Under the bill, the government could scrap the agreement Victoria signed last year to join China’s Belt and Road Initiative.
But it could also go beyond that. Morrison has indicated there are more than 130 existing deals that could come under review.
So, what powers do both the federal and state governments have when it comes to deals with foreign governments? What does the constitution say?
Who can enter into agreements with foreign countries?
Only the federal government can enter into binding international treaties on Australia’s behalf.
However, under Australian law as it currently stands, states, territories, local councils, universities and even private companies and individuals are free to enter into contracts with foreign governments and their entities.
These agreements can relate to things like economic cooperation and development, research deals and cultural exchanges.
And there is no general obligation for states, territories, local councils or universities to tell the federal government of their plans to enter into these agreements.
They are also enforceable in the courts as ordinary contracts would be.
What is the federal government proposing?
The full text of the proposed legislation has not yet been released. The plan seems to include three key elements.
First, Foreign Minister Marise Payne will be given power to cancel any existing or future agreements with foreign governments or their entities she judges to be inconsistent with Australia’s national interests.
Secondly, states, territories, local councils and universities will be required to notify the federal government in advance of any plan to enter into an agreement with a foreign government.
Thirdly, a public register of existing and future agreements with foreign governments will be established.
Does the federal government have power to do this?
Under the Australian constitution, the federal parliament has power to make laws with respect to “external affairs”. This includes making laws with respect to Australia’s relations with other countries.
There appears to be a sufficient connection between what the government is proposing and Australia’s relations with other countries for the proposed legislation to be supported by the “external affairs” power.
Are there limits to the federal government’s controls over the states?
Although Australia has a federal system granting states a certain degree of independence, the states are not completely autonomous from the federal government. There are many federal laws that restrict what the states can do, such as the Racial Discrimination Act 1975.
But there are important limits to the extent to which federal laws and the federal government can interfere with the states.
The drafters of the constitution set up a federal government and a series of separately organised state governments. This fact gives rise to a principle in constitutional law known as the intergovernmental immunities doctrine.
This doctrine prohibits federal laws and governmental actions that operate to destroy or curtail the continued existence of the states or their capacity to function as governments. Because territories are not states, the doctrine doesn’t protect them.
For example, the High Court has held that federal laws seeking to dictate which bank the states keep their money in or control who can be appointed to senior positions in state governments are invalid for breaching this doctrine.
Does the federal government’s proposal breach the doctrine?
The High Court has emphasised, however, the doctrine does not protect every activity or function a state might choose to undertake.
For example, the High Court has held it is not a breach of the doctrine for federal laws to dictate minimum wages and working conditions for non-senior state employees.

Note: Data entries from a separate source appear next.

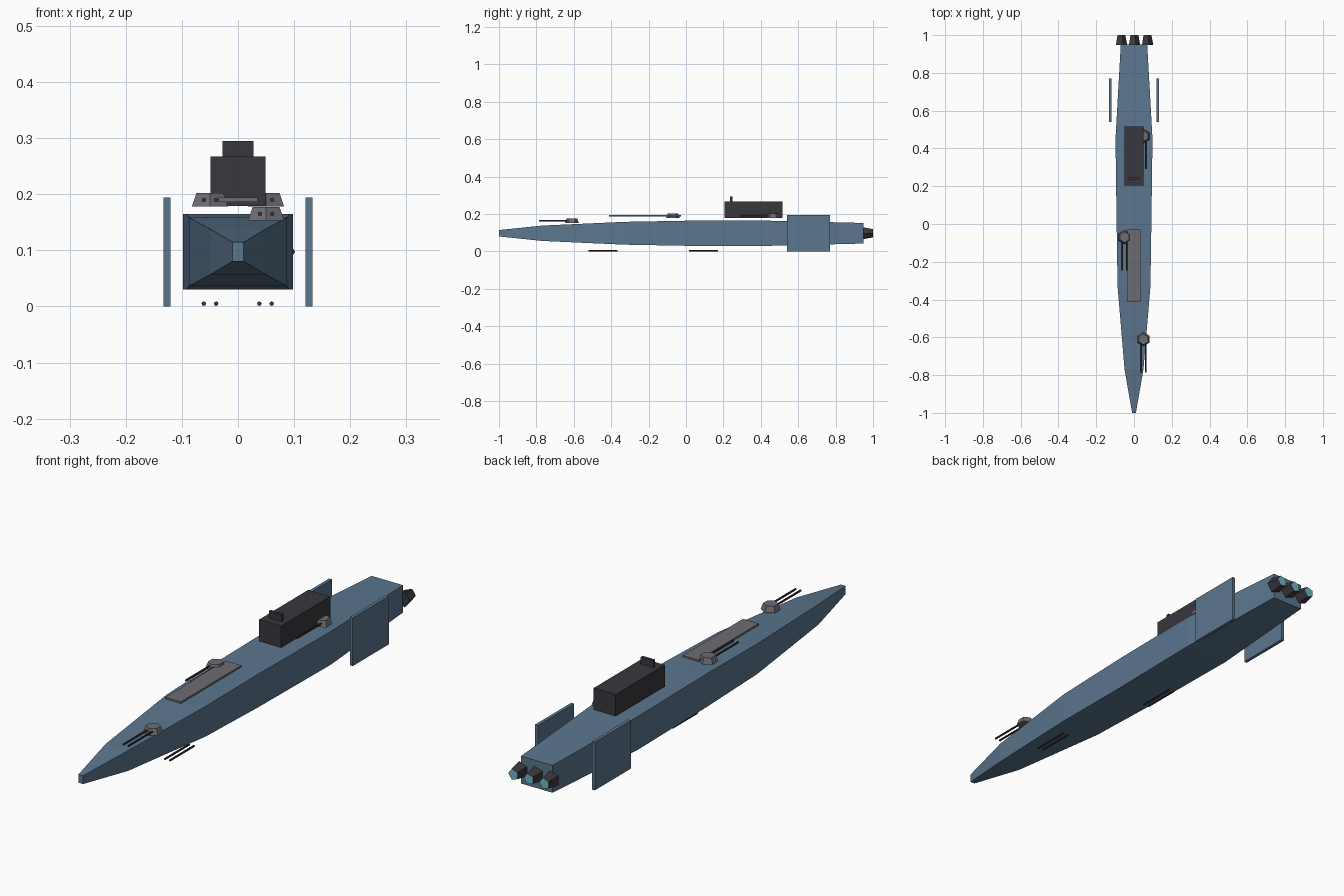
import bpy, bmesh, math
from mathutils import Matrix

cube = bpy.data.objects.get("Cube")
if cube:
    bpy.data.objects.remove(cube, do_unlink=True)


def material(name, rgb):
    m = bpy.data.materials.new(name)
    m.use_nodes = True
    m.diffuse_color = (*rgb, 1)
    m.node_tree.nodes["Principled BSDF"].inputs["Base Color"].default_value = (*rgb, 1)
    return m


BLUE = material("hull blue", (0.105, 0.18, 0.27))
DARK = material("dark metal", (0.04, 0.038, 0.046))
GREY = material("mid grey", (0.15, 0.15, 0.17))
GLOW = material("engine glow", (0.16, 0.47, 0.58))


def finish(name, bm, *mats):
    bmesh.ops.recalc_face_normals(bm, faces=bm.faces)
    mesh = bpy.data.meshes.new(name)
    bm.to_mesh(mesh)
    bm.free()
    for m in mats:
        mesh.materials.append(m)
    obj = bpy.data.objects.new(name, mesh)
    bpy.context.collection.objects.link(obj)
    return obj


def box(name, x, y, z, mat):
    """Box from (low, high) pairs on each axis."""
    bm = bmesh.new()
    bmesh.ops.create_cube(bm, size=1)
    for v in bm.verts:
        v.co = [(a + b) / 2 + c * (b - a) for c, (a, b) in zip(v.co, (x, y, z))]
    return finish(name, bm, mat)


def cone(name, sides, r1, r2, depth, centre, mats, along_y=False):
    """Tapered prism along z, or from front to back along y."""
    bm = bmesh.new()
    turn = Matrix.Rotation(-math.pi / 2, 4, "X") if along_y else Matrix()
    bmesh.ops.create_cone(bm, cap_ends=True, segments=sides, radius1=r1, radius2=r2,
                          depth=depth, matrix=Matrix.Translation(centre) @ turn
                          @ Matrix.Rotation(math.pi / 2, 4, "Z"))
    # a second material goes on the rear cap
    if len(mats) > 1:
        bm.normal_update()
        for f in bm.faces:
            f.material_index = int(f.normal.y > 0.9)
    return finish(name, bm, *mats)


def barrels(name, x, y_front, z, length):
    for side, dx in (("left", 0.011), ("right", -0.011)):
        cone(f"{name}_{side}", 8, 0.004, 0.004, length,
             (x + dx, y_front + length / 2, z), [DARK], True)


# Hull: rectangular sections (y, half width, half height) joined nose to stern
MID = 0.0975
sections = [(-1, 0.01, 0.017), (-0.77, 0.05, 0.041), (-0.33, 0.087, 0.061),
            (0, 0.092, 0.067), (0.45, 0.098, 0.067), (0.95, 0.07, 0.055)]
bm = bmesh.new()
rings = [[bm.verts.new((sx * w, y, MID + sz * h))
          for sx, sz in ((1, 1), (-1, 1), (-1, -1), (1, -1))] for y, w, h in sections]
for a, b in zip(rings, rings[1:]):
    for i in range(4):
        j = (i + 1) % 4
        bm.faces.new((a[i], a[j], b[j], b[i]))
bm.faces.new(rings[0])
bm.faces.new(rings[-1])
finish("hull", bm, BLUE)

# Side panels standing off the hull
for name, s in (("left_side_panel", 1), ("right_side_panel", -1)):
    box(name, sorted((s * 0.12, s * 0.133)), (0.54, 0.77), (0, 0.194), BLUE)

# Bridge block, mast plate and deck plate
box("bridge", (-0.049, 0.049), (0.205, 0.517), (0.179, 0.267), DARK)
box("bridge_mast", (-0.028, 0.028), (0.236, 0.248), (0.267, 0.295), DARK)
box("deck_plate", (-0.035, 0.035), (-0.413, -0.028), (0.186, 0.194), GREY)

# Deck turrets with twin barrels
for name, x, y, z in (("front", 0.05, -0.61, 0.153), ("middle", -0.05, -0.07, 0.178),
                      ("rear", 0.05, 0.465, 0.178)):
    cone(f"{name}_turret", 6, 0.037, 0.028, 0.024, (x, y, z + 0.012), [GREY]) \
        .data.transform(Matrix.Translation((x, y, 0)) @ Matrix.Rotation(math.pi / 6, 4, "Z")
                        @ Matrix.Translation((-x, -y, 0)))
    barrels(f"{name}_turret_barrel", x, y - 0.175, z + 0.012, 0.16)

# Twin barrels under the hull
barrels("lower_front_barrel", 0.049, -0.52, 0.005, 0.155)
barrels("lower_rear_barrel", -0.05, 0.017, 0.005, 0.155)

# Engine nozzles, five-sided, one point towards the left
for name, x in (("left", 0.069), ("centre", 0), ("right", -0.069)):
    obj = cone(f"{name}_engine", 5, 0.033, 0.023, 0.052, (x, 0.974, MID), [DARK, GLOW], True)
    pivot = Matrix.Translation((x, 0, MID))
    # place a corner exactly on the +x side
    corner = max(obj.data.vertices, key=lambda v: v.co.x - x).co
    angle = math.atan2(corner.z - MID, corner.x - x)
    obj.data.transform(pivot @ Matrix.Rotation(angle, 4, "Y") @ pivot.inverted())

Perhaps most relevantly, in a 2013 case, the High Court also ruled that federal laws impacting the ability of states to set up favourable mining royalties schemes to attract local and foreign investment do not breach the intergovernmental immunities doctrine.
Depending on the precise details of the proposed foreign relations legislation, the federal government looks like it is on safe constitutional ground.
While it might negatively affect a state’s economic policies and plans, the proposed legislation does not appear to curtail the ability of any state to function as a government.
What’s the backstory here?
There has been recent controversy over agreements entered into by some states and universities with foreign government entities, especially those in China.
The most notable example is Victoria’s decision to sign up to the Belt and Road Initiative.
This has been controversial because it is seen by some analysts as a strategic geopolitical move by China to deepen other countries’ economic reliance on it, thus increasing its influence.
The decision to lease the port of Darwin to a company with Chinese government links has also sparked concern.
In addition, some states and universities have entered into agreements with Chinese government-linked entities to set up Confucius Institutes or other language and cultural programs.
These agreements are controversial because of claims they facilitate Chinese Communist Party propaganda or allow the Chinese government to influence Australian education and teaching.
Is the legislation likely to pass?
Penny Wong, the shadow foreign minister, has indicated Labor supports the general idea underlying the proposed legislation.
So, subject to some scrutiny and negotiation over the precise wording, it looks like the legislation could pass federal parliament easily.